● **What the task asks**
From the data below, please reproduce exactly everything from the line that contains "# Lower and upper rings" down to the line that contains "# Corner pads", with both ends included.

--- Exercise material ---

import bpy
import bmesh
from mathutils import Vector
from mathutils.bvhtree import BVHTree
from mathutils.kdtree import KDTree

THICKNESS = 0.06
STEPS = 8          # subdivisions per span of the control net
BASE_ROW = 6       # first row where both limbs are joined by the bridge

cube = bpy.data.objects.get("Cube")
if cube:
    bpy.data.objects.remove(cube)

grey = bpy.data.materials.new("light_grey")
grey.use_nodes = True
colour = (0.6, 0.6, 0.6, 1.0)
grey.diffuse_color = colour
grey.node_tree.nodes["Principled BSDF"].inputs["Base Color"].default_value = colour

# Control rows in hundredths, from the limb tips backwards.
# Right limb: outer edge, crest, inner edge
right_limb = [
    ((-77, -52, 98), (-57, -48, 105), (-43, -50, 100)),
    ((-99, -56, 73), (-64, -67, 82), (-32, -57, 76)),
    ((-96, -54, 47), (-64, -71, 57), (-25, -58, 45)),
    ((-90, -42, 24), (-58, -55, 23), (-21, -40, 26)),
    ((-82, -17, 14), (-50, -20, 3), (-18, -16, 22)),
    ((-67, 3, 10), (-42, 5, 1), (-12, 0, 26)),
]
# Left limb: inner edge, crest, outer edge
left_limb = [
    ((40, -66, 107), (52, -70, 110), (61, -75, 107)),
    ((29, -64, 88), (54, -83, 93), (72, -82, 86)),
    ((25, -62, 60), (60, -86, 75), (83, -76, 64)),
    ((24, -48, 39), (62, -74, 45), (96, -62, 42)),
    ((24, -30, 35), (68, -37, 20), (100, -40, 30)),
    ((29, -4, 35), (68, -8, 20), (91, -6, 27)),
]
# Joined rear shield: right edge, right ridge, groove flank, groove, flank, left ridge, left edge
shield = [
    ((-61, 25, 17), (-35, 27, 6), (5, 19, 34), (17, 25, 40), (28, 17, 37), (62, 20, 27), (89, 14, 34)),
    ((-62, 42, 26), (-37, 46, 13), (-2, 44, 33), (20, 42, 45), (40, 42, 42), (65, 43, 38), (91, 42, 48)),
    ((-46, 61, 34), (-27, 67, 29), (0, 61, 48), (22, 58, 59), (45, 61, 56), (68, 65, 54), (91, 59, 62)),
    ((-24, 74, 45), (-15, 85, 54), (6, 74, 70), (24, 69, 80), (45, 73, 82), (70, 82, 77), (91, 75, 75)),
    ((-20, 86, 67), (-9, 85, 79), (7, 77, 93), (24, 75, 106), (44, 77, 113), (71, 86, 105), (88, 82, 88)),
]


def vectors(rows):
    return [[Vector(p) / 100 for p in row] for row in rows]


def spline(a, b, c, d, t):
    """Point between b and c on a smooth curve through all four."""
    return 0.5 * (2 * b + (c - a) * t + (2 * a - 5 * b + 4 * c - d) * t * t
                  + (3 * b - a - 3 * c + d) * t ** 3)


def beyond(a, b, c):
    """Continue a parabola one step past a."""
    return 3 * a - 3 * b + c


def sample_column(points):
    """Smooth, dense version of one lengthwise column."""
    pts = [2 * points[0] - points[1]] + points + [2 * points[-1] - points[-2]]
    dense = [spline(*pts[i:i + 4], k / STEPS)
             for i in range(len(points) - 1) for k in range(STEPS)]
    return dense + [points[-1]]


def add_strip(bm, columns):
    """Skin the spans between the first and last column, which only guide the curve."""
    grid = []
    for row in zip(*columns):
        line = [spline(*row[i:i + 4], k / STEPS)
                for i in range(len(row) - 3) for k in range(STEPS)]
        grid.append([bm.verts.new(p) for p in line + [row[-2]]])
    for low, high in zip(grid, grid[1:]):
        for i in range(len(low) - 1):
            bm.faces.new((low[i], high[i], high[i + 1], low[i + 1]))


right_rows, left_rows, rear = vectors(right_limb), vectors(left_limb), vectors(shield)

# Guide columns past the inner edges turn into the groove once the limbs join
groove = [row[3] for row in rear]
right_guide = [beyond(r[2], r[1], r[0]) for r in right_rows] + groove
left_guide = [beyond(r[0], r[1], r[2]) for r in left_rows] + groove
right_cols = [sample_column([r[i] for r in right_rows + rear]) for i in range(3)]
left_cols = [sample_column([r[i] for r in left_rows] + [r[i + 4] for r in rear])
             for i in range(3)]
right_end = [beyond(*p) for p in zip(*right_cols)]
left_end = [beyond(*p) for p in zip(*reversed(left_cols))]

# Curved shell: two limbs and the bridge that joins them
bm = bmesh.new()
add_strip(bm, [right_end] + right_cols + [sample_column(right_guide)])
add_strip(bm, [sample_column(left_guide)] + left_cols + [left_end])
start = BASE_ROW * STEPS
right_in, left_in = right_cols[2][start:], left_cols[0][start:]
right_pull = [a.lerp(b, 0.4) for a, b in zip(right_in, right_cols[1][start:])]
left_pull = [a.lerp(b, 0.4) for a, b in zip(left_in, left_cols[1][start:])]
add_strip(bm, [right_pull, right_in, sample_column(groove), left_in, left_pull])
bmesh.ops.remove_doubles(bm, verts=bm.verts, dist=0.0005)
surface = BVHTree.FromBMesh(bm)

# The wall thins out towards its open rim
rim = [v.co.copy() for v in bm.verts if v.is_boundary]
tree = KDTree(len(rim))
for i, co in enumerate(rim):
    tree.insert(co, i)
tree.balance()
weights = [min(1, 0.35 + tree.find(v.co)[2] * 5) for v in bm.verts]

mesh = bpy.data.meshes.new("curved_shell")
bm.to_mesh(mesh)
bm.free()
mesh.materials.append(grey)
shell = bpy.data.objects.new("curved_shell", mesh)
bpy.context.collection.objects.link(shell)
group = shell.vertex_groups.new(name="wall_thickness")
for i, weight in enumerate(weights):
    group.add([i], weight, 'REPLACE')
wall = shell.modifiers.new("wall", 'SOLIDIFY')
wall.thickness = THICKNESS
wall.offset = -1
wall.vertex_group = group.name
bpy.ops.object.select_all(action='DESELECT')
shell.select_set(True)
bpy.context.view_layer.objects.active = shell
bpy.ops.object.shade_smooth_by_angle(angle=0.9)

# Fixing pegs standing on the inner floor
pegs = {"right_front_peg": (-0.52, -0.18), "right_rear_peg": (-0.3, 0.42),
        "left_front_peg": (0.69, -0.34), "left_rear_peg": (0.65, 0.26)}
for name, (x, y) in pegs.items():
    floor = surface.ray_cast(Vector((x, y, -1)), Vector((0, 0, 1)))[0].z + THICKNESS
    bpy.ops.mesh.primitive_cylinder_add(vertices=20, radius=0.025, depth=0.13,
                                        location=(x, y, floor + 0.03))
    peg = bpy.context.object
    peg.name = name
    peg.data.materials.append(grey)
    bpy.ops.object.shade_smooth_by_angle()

---
--- Exercise material ---

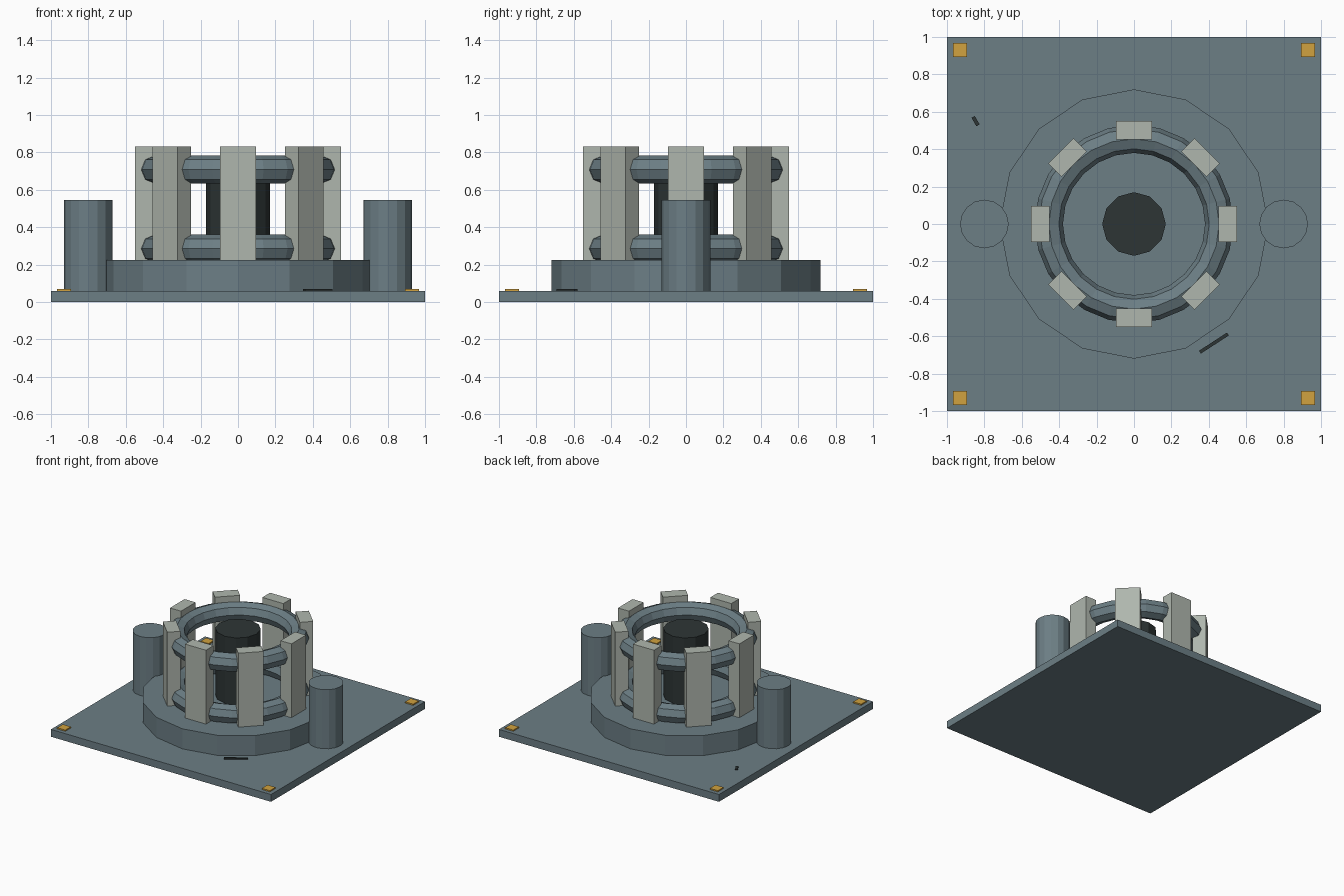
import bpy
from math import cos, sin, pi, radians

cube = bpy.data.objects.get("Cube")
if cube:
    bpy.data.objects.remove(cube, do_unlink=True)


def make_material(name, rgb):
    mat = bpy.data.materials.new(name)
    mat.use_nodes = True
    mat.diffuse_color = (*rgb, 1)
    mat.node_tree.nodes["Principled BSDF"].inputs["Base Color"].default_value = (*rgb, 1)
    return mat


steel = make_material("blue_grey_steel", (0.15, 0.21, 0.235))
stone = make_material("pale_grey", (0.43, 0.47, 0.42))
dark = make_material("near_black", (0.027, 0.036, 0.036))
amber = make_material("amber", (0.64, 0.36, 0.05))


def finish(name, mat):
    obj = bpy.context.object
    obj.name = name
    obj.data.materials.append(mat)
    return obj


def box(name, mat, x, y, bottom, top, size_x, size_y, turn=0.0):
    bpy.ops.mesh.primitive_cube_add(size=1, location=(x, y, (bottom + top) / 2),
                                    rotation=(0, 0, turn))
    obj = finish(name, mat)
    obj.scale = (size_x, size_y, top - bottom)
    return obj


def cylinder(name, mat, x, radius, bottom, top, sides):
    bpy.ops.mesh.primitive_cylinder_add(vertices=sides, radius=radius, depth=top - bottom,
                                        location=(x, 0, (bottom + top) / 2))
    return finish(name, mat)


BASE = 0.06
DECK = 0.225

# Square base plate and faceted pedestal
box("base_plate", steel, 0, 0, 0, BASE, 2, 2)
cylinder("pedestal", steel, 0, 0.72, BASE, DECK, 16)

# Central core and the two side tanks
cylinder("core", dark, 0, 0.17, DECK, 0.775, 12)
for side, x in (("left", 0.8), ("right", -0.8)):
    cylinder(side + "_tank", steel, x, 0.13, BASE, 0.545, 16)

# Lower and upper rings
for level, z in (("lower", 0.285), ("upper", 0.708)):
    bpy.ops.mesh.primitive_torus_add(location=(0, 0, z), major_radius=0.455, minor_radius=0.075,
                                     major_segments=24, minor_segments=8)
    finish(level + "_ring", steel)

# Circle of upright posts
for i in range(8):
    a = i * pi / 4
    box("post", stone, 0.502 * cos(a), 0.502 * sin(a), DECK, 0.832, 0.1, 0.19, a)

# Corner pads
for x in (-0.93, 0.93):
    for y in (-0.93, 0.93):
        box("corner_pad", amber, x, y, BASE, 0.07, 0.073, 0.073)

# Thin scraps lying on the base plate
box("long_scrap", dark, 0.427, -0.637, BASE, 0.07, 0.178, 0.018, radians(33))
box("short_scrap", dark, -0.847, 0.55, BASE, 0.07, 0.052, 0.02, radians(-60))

---

● **Output of the task**
# Lower and upper rings
for level, z in (("lower", 0.285), ("upper", 0.708)):
    bpy.ops.mesh.primitive_torus_add(location=(0, 0, z), major_radius=0.455, minor_radius=0.075,
                                     major_segments=24, minor_segments=8)
    finish(level + "_ring", steel)

# Circle of upright posts
for i in range(8):
    a = i * pi / 4
    box("post", stone, 0.502 * cos(a), 0.502 * sin(a), DECK, 0.832, 0.1, 0.19, a)

# Corner pads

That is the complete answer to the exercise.